- _Task objective_
Print them exactly: the lines from the beginning of the entries below through the line that contains "0.992, -1, 0.996)", and only those, with the pictures left out.
Start of Records shown
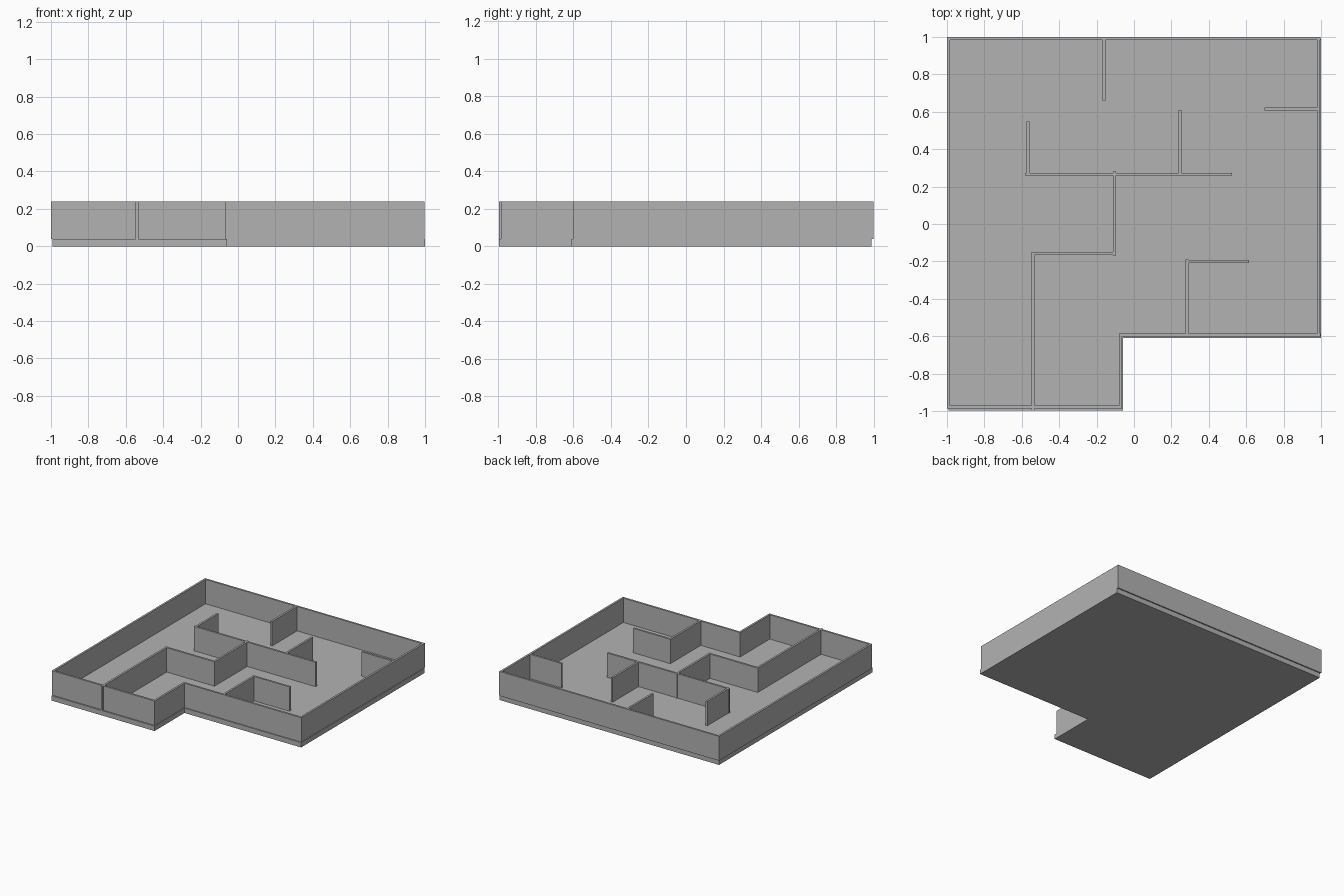
import bpy
import bmesh

cube = bpy.data.objects.get("Cube")
if cube:
    bpy.data.objects.remove(cube, do_unlink=True)

grey = bpy.data.materials.new("plain_grey")
grey.use_nodes = True
colour = (0.45, 0.45, 0.45, 1)
grey.diffuse_color = colour
grey.node_tree.nodes["Principled BSDF"].inputs["Base Color"].default_value = colour

FLOOR_TOP = 0.04
WALL_TOP = 0.24
THICK = 0.016


def prism(name, outline, z0, z1):
    """Extrude a flat outline between two heights."""
    bm = bmesh.new()
    face = bm.faces.new([bm.verts.new((x, y, z0)) for x, y in outline])
    top = bmesh.ops.extrude_face_region(bm, geom=[face])["geom"]
    for v in top:
        if isinstance(v, bmesh.types.BMVert):
            v.co.z = z1
    bmesh.ops.recalc_face_normals(bm, faces=bm.faces)
    mesh = bpy.data.meshes.new(name)
    bm.to_mesh(mesh)
    bm.free()
    mesh.materials.append(grey)
    obj = bpy.data.objects.new(name, mesh)
    bpy.context.collection.objects.link(obj)
    return obj


def wall_x(name, y, x0, x1):
    h = THICK / 2
    prism(name, [(x0, y - h), (x1, y - h), (x1, y + h), (x0, y + h)], FLOOR_TOP, WALL_TOP)


def wall_y(name, x, y0, y1):
    h = THICK / 2
    prism(name, [(x - h, y0), (x + h, y0), (x + h, y1), (x - h, y1)], FLOOR_TOP, WALL_TOP)


# L-shaped floor slab
prism("floor", [(-0.993, -0.998), (-0.059, -0.998), (-0.059, -0.61),
                (1, -0.61), (1, 0.99), (-0.993, 0.99)], 0, FLOOR_TOP)

# Outer walls, set slightly back and to the right of the slab
wall_y("right_outer_wall", -0.992, -0.987, 1)
wall_x("back_outer_wall", 0.992, -1, 0.996)
wall_y("left_outer_wall", 0.987, -0.602, 1)
wall_x("front_outer_wall", -0.979, -1, -0.065)
wall_y("notch_side_wall", -0.073, -0.987, -0.586)
wall_x("notch_front_wall", -0.594, -0.081, 0.996)

# Inner walls running side to side
wall_x("left_stub_wall", 0.614, 0.697, 0.99)
wall_x("centre_cross_wall", 0.266, -0.582, 0.525)
wall_x("hall_cross_wall", -0.158, -0.547, -0.097)
wall_x("small_room_wall", -0.2, 0.276, 0.614)

# Inner walls running front to back
wall_y("back_stub_wall", -0.16, 0.66, 0.99)
wall_y("left_room_wall", 0.247, 0.266, 0.61)
wall_y("right_room_wall", -0.568, 0.257, 0.547)
wall_y("centre_wall", -0.105, -0.169, 0.28)
wall_y("hall_wall", -0.539, -0.997, -0.15)
wall_y("small_room_side_wall", 0.284, -0.594, -0.19)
End of Records shown
- _Answer box_
import bpy
import bmesh

cube = bpy.data.objects.get("Cube")
if cube:
    bpy.data.objects.remove(cube, do_unlink=True)

grey = bpy.data.materials.new("plain_grey")
grey.use_nodes = True
colour = (0.45, 0.45, 0.45, 1)
grey.diffuse_color = colour
grey.node_tree.nodes["Principled BSDF"].inputs["Base Color"].default_value = colour

FLOOR_TOP = 0.04
WALL_TOP = 0.24
THICK = 0.016


def prism(name, outline, z0, z1):
    """Extrude a flat outline between two heights."""
    bm = bmesh.new()
    face = bm.faces.new([bm.verts.new((x, y, z0)) for x, y in outline])
    top = bmesh.ops.extrude_face_region(bm, geom=[face])["geom"]
    for v in top:
        if isinstance(v, bmesh.types.BMVert):
            v.co.z = z1
    bmesh.ops.recalc_face_normals(bm, faces=bm.faces)
    mesh = bpy.data.meshes.new(name)
    bm.to_mesh(mesh)
    bm.free()
    mesh.materials.append(grey)
    obj = bpy.data.objects.new(name, mesh)
    bpy.context.collection.objects.link(obj)
    return obj


def wall_x(name, y, x0, x1):
    h = THICK / 2
    prism(name, [(x0, y - h), (x1, y - h), (x1, y + h), (x0, y + h)], FLOOR_TOP, WALL_TOP)


def wall_y(name, x, y0, y1):
    h = THICK / 2
    prism(name, [(x - h, y0), (x + h, y0), (x + h, y1), (x - h, y1)], FLOOR_TOP, WALL_TOP)


# L-shaped floor slab
prism("floor", [(-0.993, -0.998), (-0.059, -0.998), (-0.059, -0.61),
                (1, -0.61), (1, 0.99), (-0.993, 0.99)], 0, FLOOR_TOP)

# Outer walls, set slightly back and to the right of the slab
wall_y("right_outer_wall", -0.992, -0.987, 1)
wall_x("back_outer_wall", 0.992, -1, 0.996)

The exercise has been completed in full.